The weak September employment report followed a string of relatively disappointing data releases, prompting many to question the feasibility of strong growth over the next few quarters. While these data imply slightly softer growth in Q3, they certainly do not negate the outlook for a strong cyclical bounce in activity. The common argument from the bearish camp is that the July and August data were temporarily boosted by the Cash-for-Clunkers program, making it difficult to assess the true trend in activity.
However, a bullish party of analysts argue against this premise since industrial production and retail sales increased, even after netting out autos. Manufacturing production ex-autos rose by 0.6 percent in July and 0.4 percent in August. The September report, released on Friday, should show a small gain in manufacturing output ex-autos, which will still leave the data up 2.3 percent q/q saar in Q3, a notable shift from the 8.6 percent decline in Q2.

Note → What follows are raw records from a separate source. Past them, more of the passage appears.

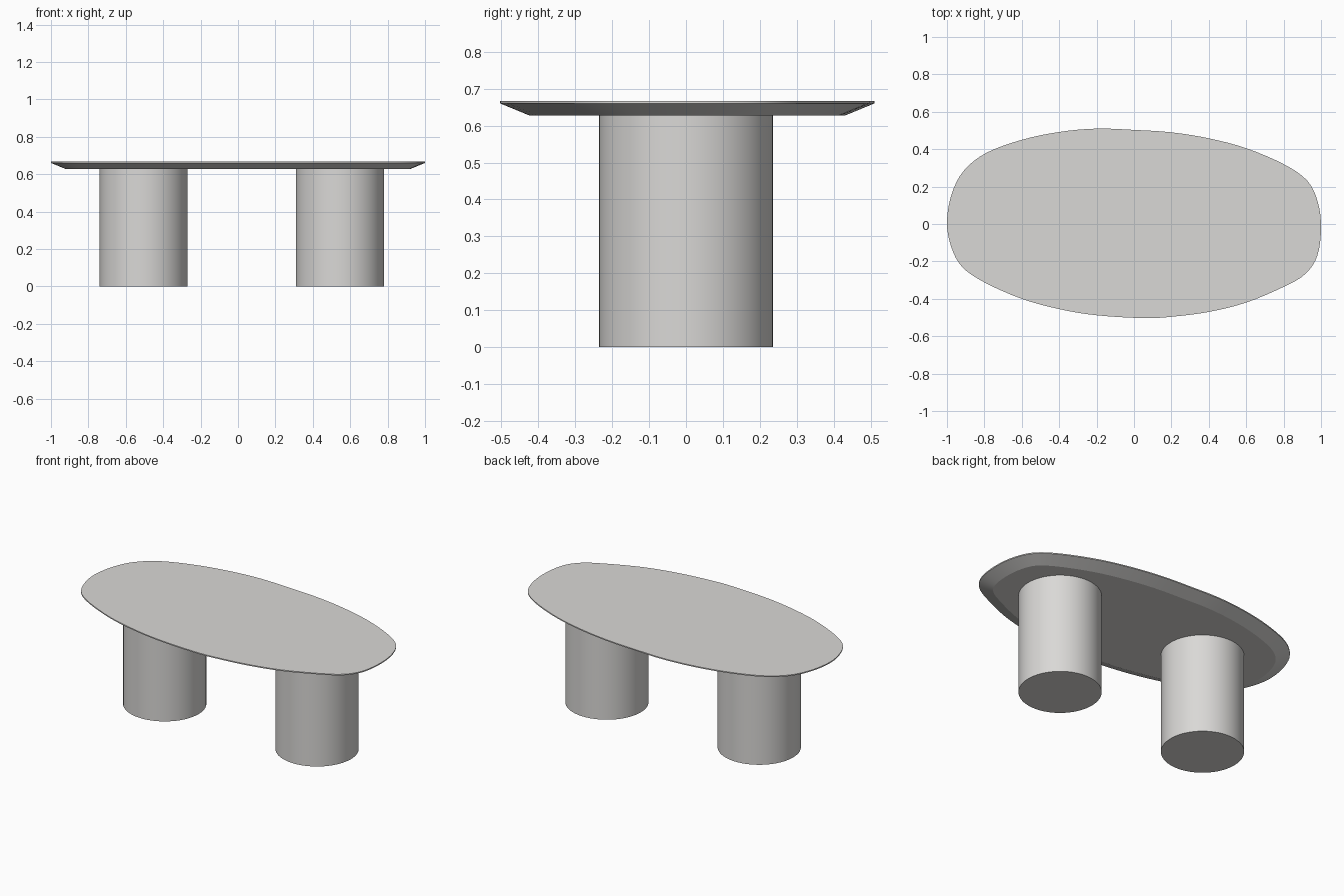
import bpy, bmesh, math
from mathutils import Vector

if "Cube" in bpy.data.objects:
    bpy.data.objects.remove(bpy.data.objects["Cube"])

stone = bpy.data.materials.new("warm light grey")
stone.diffuse_color = (0.70, 0.69, 0.675, 1)
stone.use_nodes = True
stone.node_tree.nodes["Principled BSDF"].inputs["Base Color"].default_value = stone.diffuse_color

# Control points of the pebble-shaped top, clockwise from the left end
PTS = [(-1.0, 0.01), (-0.975, 0.16), (-0.91, 0.285), (-0.79, 0.38), (-0.6, 0.45),
       (-0.4, 0.492), (-0.2, 0.51), (0.0, 0.503), (0.2, 0.49), (0.4, 0.458),
       (0.6, 0.405), (0.8, 0.32), (0.925, 0.233), (0.982, 0.12), (1.0, -0.02),
       (0.98, -0.17), (0.915, -0.268), (0.8, -0.336), (0.6, -0.42), (0.4, -0.47),
       (0.2, -0.496), (0.05, -0.503), (-0.2, -0.488), (-0.4, -0.455), (-0.6, -0.4),
       (-0.8, -0.312), (-0.92, -0.228), (-0.978, -0.12)]


def smooth_loop(pts, steps=4):
    """Closed Catmull-Rom curve through the points."""
    p = [Vector(q) for q in pts]
    n, out = len(p), []
    for i in range(n):
        a, b, c, d = p[i - 1], p[i], p[(i + 1) % n], p[(i + 2) % n]
        for s in range(steps):
            t = s / steps
            out.append(0.5 * (2 * b + (c - a) * t + (2 * a - 5 * b + 4 * c - d) * t * t
                              + (3 * b - a - 3 * c + d) * t ** 3))
    return out


def inset(loop, dist):
    """Move a clockwise loop inward along its normals."""
    out = []
    for i, q in enumerate(loop):
        t = (loop[(i + 1) % len(loop)] - loop[i - 1]).normalized()
        out.append(q + Vector((t.y, -t.x)) * dist)
    return out


def loft(name, rings):
    """Skin stacked (outline, z) rings and cap both ends."""
    bm = bmesh.new()
    rows = [[bm.verts.new((q[0], q[1], z)) for q in loop] for loop, z in rings]
    for lo, hi in zip(rows, rows[1:]):
        n = len(lo)
        for i in range(n):
            j = (i + 1) % n
            bm.faces.new((lo[i], lo[j], hi[j], hi[i]))
    bm.faces.new(rows[0])
    bm.faces.new(rows[-1])
    bmesh.ops.recalc_face_normals(bm, faces=bm.faces)
    me = bpy.data.meshes.new(name)
    bm.to_mesh(me)
    bm.free()
    me.materials.append(stone)
    ob = bpy.data.objects.new(name, me)
    bpy.context.collection.objects.link(ob)
    bpy.ops.object.select_all(action='DESELECT')
    ob.select_set(True)
    bpy.context.view_layer.objects.active = ob
    bpy.ops.object.shade_smooth_by_angle(angle=math.radians(20))


# Table top: undercut bevel below a thin upright rim
outline = smooth_loop(PTS)
loft("table_top", [(inset(outline, 0.08), 0.627), (outline, 0.66), (outline, 0.667)])

# Two round pedestal legs
for name, cx in (("left_leg", -0.505), ("right_leg", 0.545)):
    ring = [(cx + 0.235 * math.cos(math.tau * k / 64), 0.235 * math.sin(math.tau * k / 64))
            for k in range(64)]
    loft(name, [(ring, 0.0), (ring, 0.627)])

Recent industrial output data for the euro area have surprised significantly on the upside of the consensus. For July and August, they have risen strongly in the big three countries, which paves the way for strong real GDP expansion in the euro area. In particular, analysts continue to look for German GDP to have risen 0.9 percent q/q, France to have risen 0.7 percent and Spain to be about flat. Moreover, the big upside news for Italian industrial output in August, even though due to idiosyncratic seasonal adjustment, nonetheless implies that Italian Q3 GDP estimate will also be revised up significantly (from 0.2 percent q/q currently).
While the industrial output data are very encouraging, they may be somewhat overstating the recent improvement. They go further than the survey data are implying, and the trade data (including the latest French August data) suggest that activity may not be improving quite so fast on an underlying basis. While euro area exports to Asia have rebounded the most quickly, and in July were approaching the 2008 average, exports to other regions have overall been stagnant, particularly within Europe.
With growth recovery still in the nascent stage, there is little evidence of an inflationary impact yet. Last week's data indicates that inflation is still declining in Russia and Ukraine. Russian CPI inflation eased to 10.7 percent y/y on weak consumer demand. Given this trend, analysts expect the CBR to cut another 75bp this year and an additional 125bp next year (taking the policy rate from 10.0 percent to 8.0 percent). Inflation also eased in Ukraine (to 15 percent y/y from 15.3 percent y/y last month). Russian Finance minister Kudrin indicated over the weekend that Russia is in discussions with the World Bank (WB) over a loan of between USD2 - 4bn.
Analysts believe that a large WB loan would mean a smaller-than-planned drain on the reserves fund. This news together with the fact that oil continues to rise and global sentiment continues to improve signifies a beneficial positioning of Russian economy for the quarters to come. Unfortunately, this cannot be spread to Ukraine. The review for the next IMF loan is in mid-October and the risks are growing that the loan disbursement (scheduled for mid November) will be delayed.
Written using materials from Bloomberg and Reuters Research